ALEXANDRIA, VA — Lyle Beckwith, Senior Vice President of Government Relations of the National Association of Convenience Stores (NACS), today issued the following statement on the House Financial Services Committee hearing on the Financial Choice Act which would repeal debit swipe fee reform:
“NACS strongly opposes the Financial Choice Act as long as it includes a provision to repeal debit swipe fee reform. Reforms have saved consumers $30 billion and created tens of thousands of jobs.
“The proposed repeal would raise costs for and dampen job-creating investment by small businesses and drive up prices for consumers, while generating even greater profits for the giant banks who already benefit from the highest swipe fees in the world, even with reform in place.
“Here is the simple truth: Repeal of debit reform would take savings out of the hands of consumers and line the pockets of the largest banks and the two network giants—Visa and MasterCard— restoring their monopoly power to price-fix fees. Destroying competition in this way hurts small businesses and consumers—dramatically increasing costs for convenience store owners, for whom swipe fees are already, on average, their fastest-growing expense, and quickly wiping out the $30 billion in savings consumers have experienced thanks to the reform.
“The potential harm to competition, consumers and small business to benefit the credit-card Goliaths is the reason repeated attempts to repeal swipe fee reform have failed. And it’s why, once again, NACS will keep doing everything in our power to build on the strong opposition to repeal and ensure that Members of Congress recognize the success of this vital reform in establishing competition in the debit-card market.”

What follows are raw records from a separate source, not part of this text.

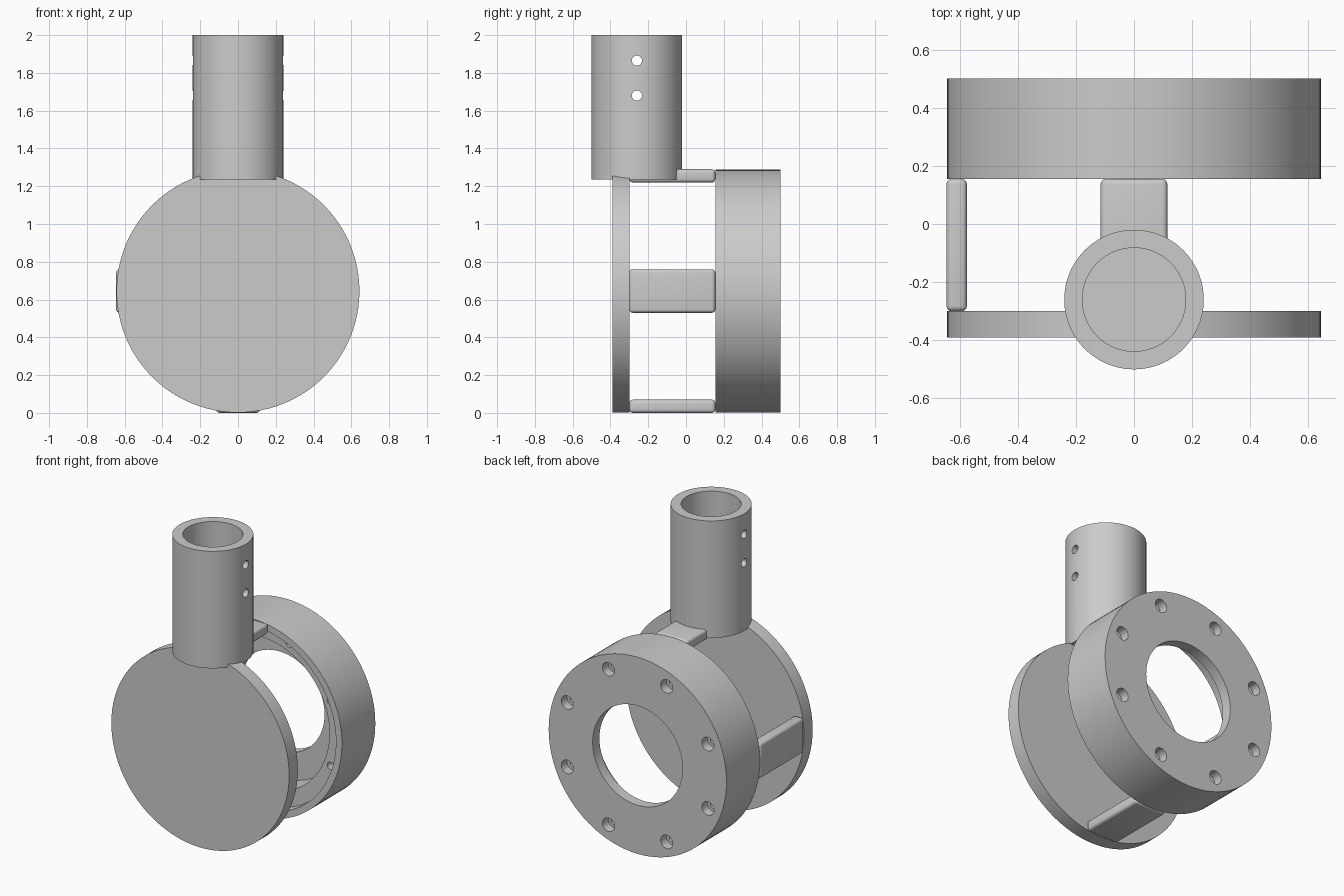
import bpy, bmesh, math
from mathutils import Matrix, Vector

cube = bpy.data.objects.get("Cube")
if cube:
    bpy.data.objects.remove(cube, do_unlink=True)

grey = bpy.data.materials.new("light_grey")
grey.use_nodes = True
colour = (0.6, 0.6, 0.6, 1)
grey.diffuse_color = colour
grey.node_tree.nodes["Principled BSDF"].inputs["Base Color"].default_value = colour

HUB_Z = 0.645
TUBE_Y = -0.26
ALONG_Y = Matrix.Rotation(-math.pi / 2, 4, 'X')
ALONG_X = Matrix.Rotation(math.pi / 2, 4, 'Y')


def finish(bm, name, smooth=True):
    bmesh.ops.recalc_face_normals(bm, faces=bm.faces)
    mesh = bpy.data.meshes.new(name)
    bm.to_mesh(mesh)
    bm.free()
    obj = bpy.data.objects.new(name, mesh)
    bpy.context.collection.objects.link(obj)
    mesh.materials.append(grey)
    if smooth:
        shade(obj)
    return obj


def shade(obj):
    bpy.ops.object.select_all(action='DESELECT')
    obj.select_set(True)
    bpy.context.view_layer.objects.active = obj
    bpy.ops.object.shade_smooth_by_angle(angle=math.radians(30))


def lathe(name, profile, matrix, closed=False, steps=96):
    """Spin (radius, height) points round z, then place the result."""
    bm = bmesh.new()
    verts = [bm.verts.new((r, 0, h)) for r, h in profile]
    edges = [bm.edges.new(pair) for pair in zip(verts, verts[1:])]
    if closed:
        edges.append(bm.edges.new((verts[-1], verts[0])))
    bmesh.ops.spin(bm, geom=verts + edges, cent=(0, 0, 0), axis=(0, 0, 1),
                   angle=math.tau, steps=steps, use_duplicate=False)
    bmesh.ops.remove_doubles(bm, verts=bm.verts, dist=1e-5)
    bm.transform(matrix)
    return finish(bm, name)


def add_pin(bm, radius, length, matrix):
    bmesh.ops.create_cone(bm, cap_ends=True, segments=24, radius1=radius,
                          radius2=radius, depth=length, matrix=matrix)


def cut(target, bm, name):
    cutter = finish(bm, name, smooth=False)
    cutter.hide_render = True
    mod = target.modifiers.new("holes", 'BOOLEAN')
    mod.operation = 'DIFFERENCE'
    mod.solver = 'EXACT'
    mod.object = cutter
    bpy.ops.object.select_all(action='DESELECT')
    target.select_set(True)
    bpy.context.view_layer.objects.active = target
    bpy.ops.object.modifier_apply(modifier=mod.name)
    bpy.data.objects.remove(cutter, do_unlink=True)
    shade(target)


hub = Matrix.Translation((0, 0, HUB_Z)) @ ALONG_Y

# Front cover plate
lathe("front_disc", [(0, -0.39), (0.643, -0.39), (0.643, -0.30), (0, -0.30)], hub)

# Rear housing: stepped recess at the front, window in the back wall
housing = lathe("rear_housing",
                [(0.643, 0.155), (0.643, 0.5), (0.325, 0.5), (0.325, 0.43),
                 (0.5, 0.43), (0.5, 0.23), (0.6, 0.23), (0.6, 0.155)],
                hub, closed=True)

# Eight screw holes, counterbored from the back
for radius, y, length, label in ((0.044, 0.5, 0.12, "counterbore"),
                                 (0.024, 0.35, 0.4, "screw_hole")):
    bm = bmesh.new()
    for i in range(8):
        a = math.tau * (i + 0.5) / 8
        spot = Vector((0.55 * math.cos(a), y, HUB_Z + 0.55 * math.sin(a)))
        add_pin(bm, radius, length, Matrix.Translation(spot) @ ALONG_Y)
    cut(housing, bm, label + "_cutter")

# Socket tube, bored from the top
tube = lathe("socket_tube",
             [(0, 1.235), (0.24, 1.235), (0.24, 2), (0.178, 2), (0.178, 1.32), (0, 1.32)],
             Matrix.Translation((0, TUBE_Y, 0)))

# Cross holes through the tube
bm = bmesh.new()
for z in (1.68, 1.865):
    add_pin(bm, 0.027, 0.7, Matrix.Translation((0, TUBE_Y, z)) @ ALONG_X)
cut(tube, bm, "cross_hole_cutter")

# Rounded spacer bars between the plate and the housing
for name, angle in (("top_bar", 0), ("bottom_bar", math.pi), ("right_bar", -math.pi / 2)):
    bm = bmesh.new()
    bmesh.ops.create_cube(bm, size=1, matrix=Matrix.Diagonal((0.23, 0.455, 0.07, 1)))
    bmesh.ops.bevel(bm, geom=bm.edges[:], offset=0.018, segments=4,
                    profile=0.5, affect='EDGES')
    bm.transform(Matrix.Translation((0, -0.0725, HUB_Z)) @ Matrix.Rotation(angle, 4, 'Y')
                 @ Matrix.Translation((0, 0, 0.61)))
    finish(bm, name)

Debit swipe fee reform was enacted in 2010 as part of the Dodd-Frank Wall Street reform package. The provision ensured competition among debit networks and gave banks incentives to compete on the swipe fees they charge merchants rather than all charging the same price-fixed fees.
According to a report by economist Robert Shapiro, reductions in debit fees driven by swipe fee reform put $6 billion in consumers’ hands through lower prices and created more than 37,000 new jobs in the first year alone that the reforms were in place. In addition, small merchants have benefited from greater transparency in debit-card transactions.